OVER the last 18 months all our local parish councils have listened to the case put by Zephyr Investments for a time extension for the Kirkby Moor turbines.

All 15 local parish councils have unanimously objected. Our district and county councillors have objected, as has our MP.

Cumbria Tourism, Cumbria Wildlife, the Federation of Small Businesses, the Friends of the Lake District, the Wainwright Society and many other local organisations and individuals have also objected.

South Lakeland District Council will defend its decision to refuse permission at the eight-day Inquiry beginning on January 22. For the purposes of the inquiry our local parish councils have joined together to form a community group known as Kirkby Moor Protectors in order to give evidence at the inquiry and, like SLDC, will be asking the inspector to dismiss the appeal by Zephyr Investments.

We all recognise the importance of renewable energy and Cumbria, both on and offshore, is playing its part.

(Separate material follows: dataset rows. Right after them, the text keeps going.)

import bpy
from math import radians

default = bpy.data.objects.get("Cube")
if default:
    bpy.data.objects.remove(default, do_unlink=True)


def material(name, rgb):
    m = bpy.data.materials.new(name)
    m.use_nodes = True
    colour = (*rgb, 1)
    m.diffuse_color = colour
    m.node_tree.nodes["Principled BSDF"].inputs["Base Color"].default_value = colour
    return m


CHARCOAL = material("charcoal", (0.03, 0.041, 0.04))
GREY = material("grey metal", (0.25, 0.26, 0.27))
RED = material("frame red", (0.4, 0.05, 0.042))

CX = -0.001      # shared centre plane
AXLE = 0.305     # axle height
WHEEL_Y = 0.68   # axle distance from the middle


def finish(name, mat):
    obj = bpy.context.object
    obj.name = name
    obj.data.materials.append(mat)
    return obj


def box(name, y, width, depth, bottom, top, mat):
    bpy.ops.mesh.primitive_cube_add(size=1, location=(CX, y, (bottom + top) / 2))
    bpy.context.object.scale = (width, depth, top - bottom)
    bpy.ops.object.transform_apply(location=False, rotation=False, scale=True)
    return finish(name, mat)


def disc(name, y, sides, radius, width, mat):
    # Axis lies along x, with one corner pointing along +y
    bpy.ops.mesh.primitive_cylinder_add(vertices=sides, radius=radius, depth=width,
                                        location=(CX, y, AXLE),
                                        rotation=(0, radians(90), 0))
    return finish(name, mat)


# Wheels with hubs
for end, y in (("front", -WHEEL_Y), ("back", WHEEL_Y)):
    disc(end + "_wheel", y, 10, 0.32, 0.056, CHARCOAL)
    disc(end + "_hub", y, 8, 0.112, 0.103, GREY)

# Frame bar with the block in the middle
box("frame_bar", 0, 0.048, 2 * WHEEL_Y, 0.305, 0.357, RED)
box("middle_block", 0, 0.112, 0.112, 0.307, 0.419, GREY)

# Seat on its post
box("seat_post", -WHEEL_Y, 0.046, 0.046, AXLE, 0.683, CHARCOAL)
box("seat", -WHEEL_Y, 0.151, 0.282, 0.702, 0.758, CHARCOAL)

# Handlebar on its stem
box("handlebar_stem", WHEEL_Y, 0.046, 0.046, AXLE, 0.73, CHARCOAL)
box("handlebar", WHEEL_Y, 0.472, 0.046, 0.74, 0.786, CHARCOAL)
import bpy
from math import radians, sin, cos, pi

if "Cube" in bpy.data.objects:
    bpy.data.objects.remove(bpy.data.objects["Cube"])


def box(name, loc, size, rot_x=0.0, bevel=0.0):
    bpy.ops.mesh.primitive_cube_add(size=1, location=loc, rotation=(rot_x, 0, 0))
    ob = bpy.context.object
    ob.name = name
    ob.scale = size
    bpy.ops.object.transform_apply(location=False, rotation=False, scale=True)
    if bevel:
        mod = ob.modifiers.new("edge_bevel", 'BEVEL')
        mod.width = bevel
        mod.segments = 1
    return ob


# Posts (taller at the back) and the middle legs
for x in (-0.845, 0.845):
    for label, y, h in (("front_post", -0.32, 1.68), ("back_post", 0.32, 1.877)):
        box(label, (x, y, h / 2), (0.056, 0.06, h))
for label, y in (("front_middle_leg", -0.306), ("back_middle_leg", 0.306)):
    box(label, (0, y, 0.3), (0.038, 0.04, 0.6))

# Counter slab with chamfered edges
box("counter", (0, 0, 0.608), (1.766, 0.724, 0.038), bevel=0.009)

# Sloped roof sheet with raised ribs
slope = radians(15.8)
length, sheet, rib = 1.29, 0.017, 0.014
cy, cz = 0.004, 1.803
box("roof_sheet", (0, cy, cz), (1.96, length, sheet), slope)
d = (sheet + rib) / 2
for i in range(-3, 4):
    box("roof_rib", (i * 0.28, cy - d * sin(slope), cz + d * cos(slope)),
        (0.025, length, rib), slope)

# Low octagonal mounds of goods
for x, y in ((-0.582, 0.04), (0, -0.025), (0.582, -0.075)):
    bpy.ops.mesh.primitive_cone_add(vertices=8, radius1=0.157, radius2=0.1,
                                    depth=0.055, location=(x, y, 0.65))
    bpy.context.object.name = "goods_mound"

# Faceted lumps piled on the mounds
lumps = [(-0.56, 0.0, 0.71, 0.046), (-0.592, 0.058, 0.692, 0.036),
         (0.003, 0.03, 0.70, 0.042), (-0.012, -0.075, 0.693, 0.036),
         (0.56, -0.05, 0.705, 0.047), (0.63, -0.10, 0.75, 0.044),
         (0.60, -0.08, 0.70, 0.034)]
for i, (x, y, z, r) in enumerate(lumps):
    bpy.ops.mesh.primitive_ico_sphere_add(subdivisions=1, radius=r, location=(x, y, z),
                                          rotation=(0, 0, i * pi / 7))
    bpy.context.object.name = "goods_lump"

Applications for wind-farms must now have the backing of the local community and this does not appear to be the case for this application.

Kirkby Moor Protectors believe that this application to extend the life of ageing, subsidised turbines would appear to be much more in the interest of the wind-farm owners than in the interest of the nation, our national park setting and our local communities.

There have been many reasons given for objection but all objections have referred to the negative effect on the landscape.

Other considerations have referred to the effect on tourism; the inefficiency of the 25-year-old turbines; the effect on close residents; the effect on heritage assets; the 1992 imposition of turbines contrary to the local planning process and subsequent inquiry; the effect on the Site of Special Scientific Interest; the increase in off-shore, more efficient, unsubsidised wind-farms; the possibility of further attempts to 'repower' Kirkby Moor with much bigger turbines; the effect on birds and bats; flooding increased by tracks and concrete installations; the 25-year 'experiment in the national interest' considered to be no longer necessary; the length of time for sought permission (eight years, seven months and five days) coinciding exactly with the end of onshore subsidies; and sentiments that subsidies paid to merchant bank-owned energy producers are unethical.

John Hudson


For and on behalf of Kirkby Moor Protectors